> Task
Return exactly the lines of the records below, starting at the line that contains "# Side stiles, rounded" and ending at the line that contains "for side, y, span", with both of those lines kept.

> Entries supplied
*** Block opens ***

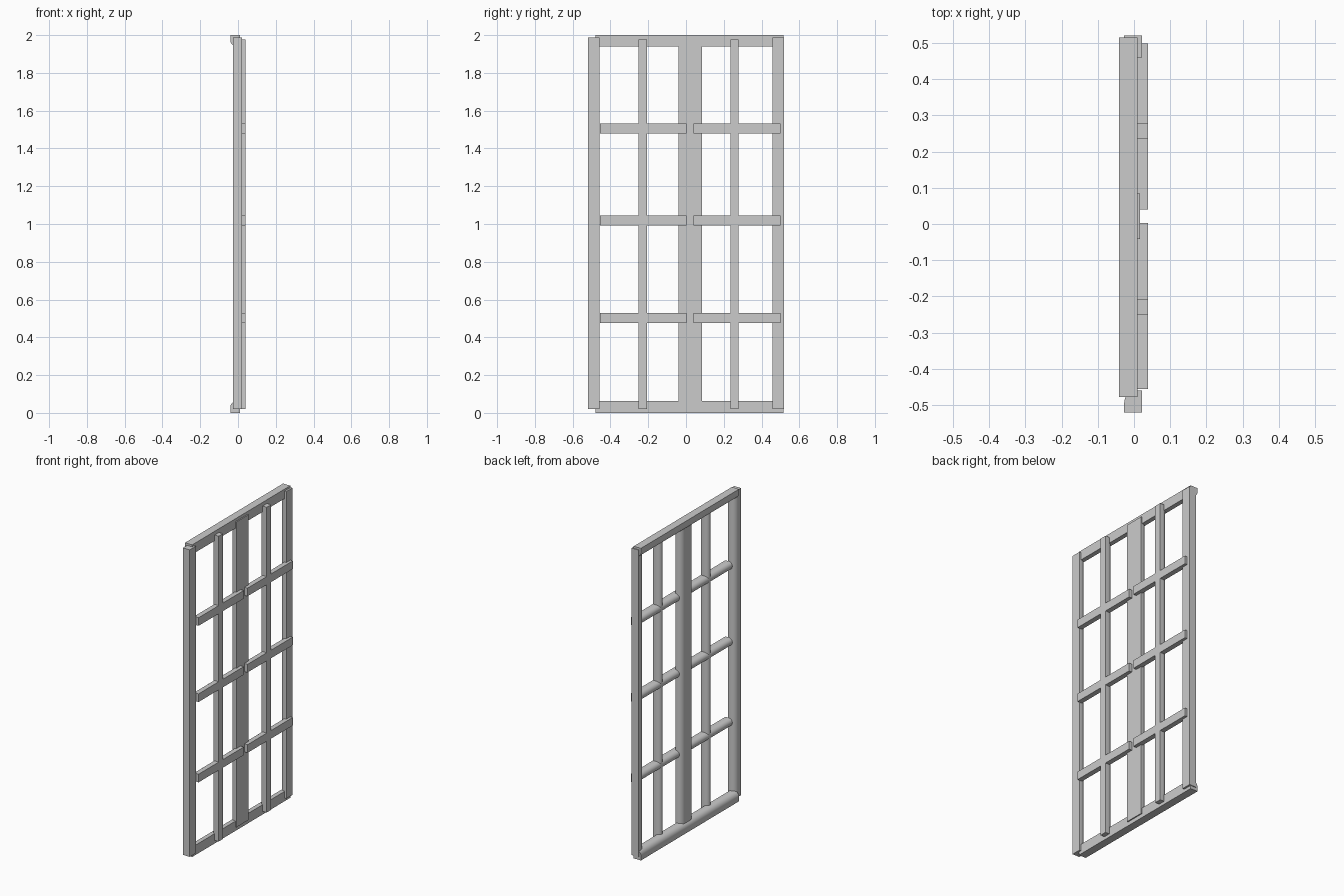
import bpy, bmesh, math

if "Cube" in bpy.data.objects:
    bpy.data.objects.remove(bpy.data.objects["Cube"])

SEG = 10


def bar(name, axis, span, width, depth, rx, r_lo, r_hi):
    """Bar along y or z: flat face at +x, back (-x) corners rounded by r_lo / r_hi."""
    w0, w1 = width
    x0, x1 = depth
    pts = [(x1, w1), (x1, w0)]
    if r_lo:
        for i in range(SEG + 1):
            a = math.pi / 2 * i / SEG
            pts.append((x0 + rx - rx * math.sin(a), w0 + r_lo - r_lo * math.cos(a)))
    else:
        pts.append((x0, w0))
    if r_hi:
        for i in range(SEG + 1):
            a = math.pi / 2 * i / SEG
            pts.append((x0 + rx - rx * math.cos(a), w1 - r_hi + r_hi * math.sin(a)))
    else:
        pts.append((x0, w1))

    def place(x, w, s):
        return (x, w, s) if axis == 'z' else (x, s, w)

    bm = bmesh.new()
    ends = [[bm.verts.new(place(x, w, s)) for x, w in pts] for s in span]
    n = len(pts)
    bm.faces.new(ends[0])
    bm.faces.new(ends[1][::-1])
    for i in range(n):
        j = (i + 1) % n
        bm.faces.new((ends[0][i], ends[1][i], ends[1][j], ends[0][j]))
    bmesh.ops.remove_doubles(bm, verts=bm.verts, dist=1e-5)
    bmesh.ops.recalc_face_normals(bm, faces=bm.faces)
    me = bpy.data.meshes.new(name)
    bm.to_mesh(me)
    bm.free()
    ob = bpy.data.objects.new(name, me)
    bpy.context.collection.objects.link(ob)
    bpy.ops.object.select_all(action='DESELECT')
    ob.select_set(True)
    bpy.context.view_layer.objects.active = ob
    bpy.ops.object.shade_smooth_by_angle(angle=math.radians(30))
    return ob


# Top and bottom rails, rounded on the inner back corner
rail = dict(axis='y', span=(-0.478, 0.515), depth=(-0.041, 0.01), rx=0.035)
bar("top_rail", width=(1.939, 2.0), r_lo=0.035, r_hi=0, **rail)
bar("bottom_rail", width=(0.0, 0.063), r_lo=0, r_hi=0.035, **rail)

# Side stiles, rounded on the inner back corner
stile = dict(axis='z', span=(0.02, 1.987), depth=(-0.027, 0.022), rx=0.035)
bar("left_stile", width=(-0.52, -0.459), r_lo=0, r_hi=0.035, **stile)
bar("right_stile", width=(0.459, 0.52), r_lo=0.035, r_hi=0, **stile)

# Wide centre post, rounded on both back corners
bar("centre_post", 'z', (0.025, 1.981), (-0.041, 0.084), (-0.027, 0.017), 0.035, 0.035, 0.035)

# Glazing bars with fully rounded backs
glaze = dict(depth=(-0.01, 0.039), rx=0.028)
for side, y, span in (("left", -0.229, (-0.455, 0.003)), ("right", 0.257, (0.04, 0.499))):
    bar(f"{side}_vertical_bar", 'z', (0.02, 1.976), (y - 0.022, y + 0.022),
        r_lo=0.022, r_hi=0.022, **glaze)
    for k, z in enumerate((0.503, 1.018, 1.506)):
        bar(f"{side}_cross_bar_{k + 1}", 'y', span, (z - 0.026, z + 0.026),
            r_lo=0.026, r_hi=0.026, **glaze)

*** Block closes ***

> Exercise response
# Side stiles, rounded on the inner back corner
stile = dict(axis='z', span=(0.02, 1.987), depth=(-0.027, 0.022), rx=0.035)
bar("left_stile", width=(-0.52, -0.459), r_lo=0, r_hi=0.035, **stile)
bar("right_stile", width=(0.459, 0.52), r_lo=0.035, r_hi=0, **stile)

# Wide centre post, rounded on both back corners
bar("centre_post", 'z', (0.025, 1.981), (-0.041, 0.084), (-0.027, 0.017), 0.035, 0.035, 0.035)

# Glazing bars with fully rounded backs
glaze = dict(depth=(-0.01, 0.039), rx=0.028)
for side, y, span in (("left", -0.229, (-0.455, 0.003)), ("right", 0.257, (0.04, 0.499))):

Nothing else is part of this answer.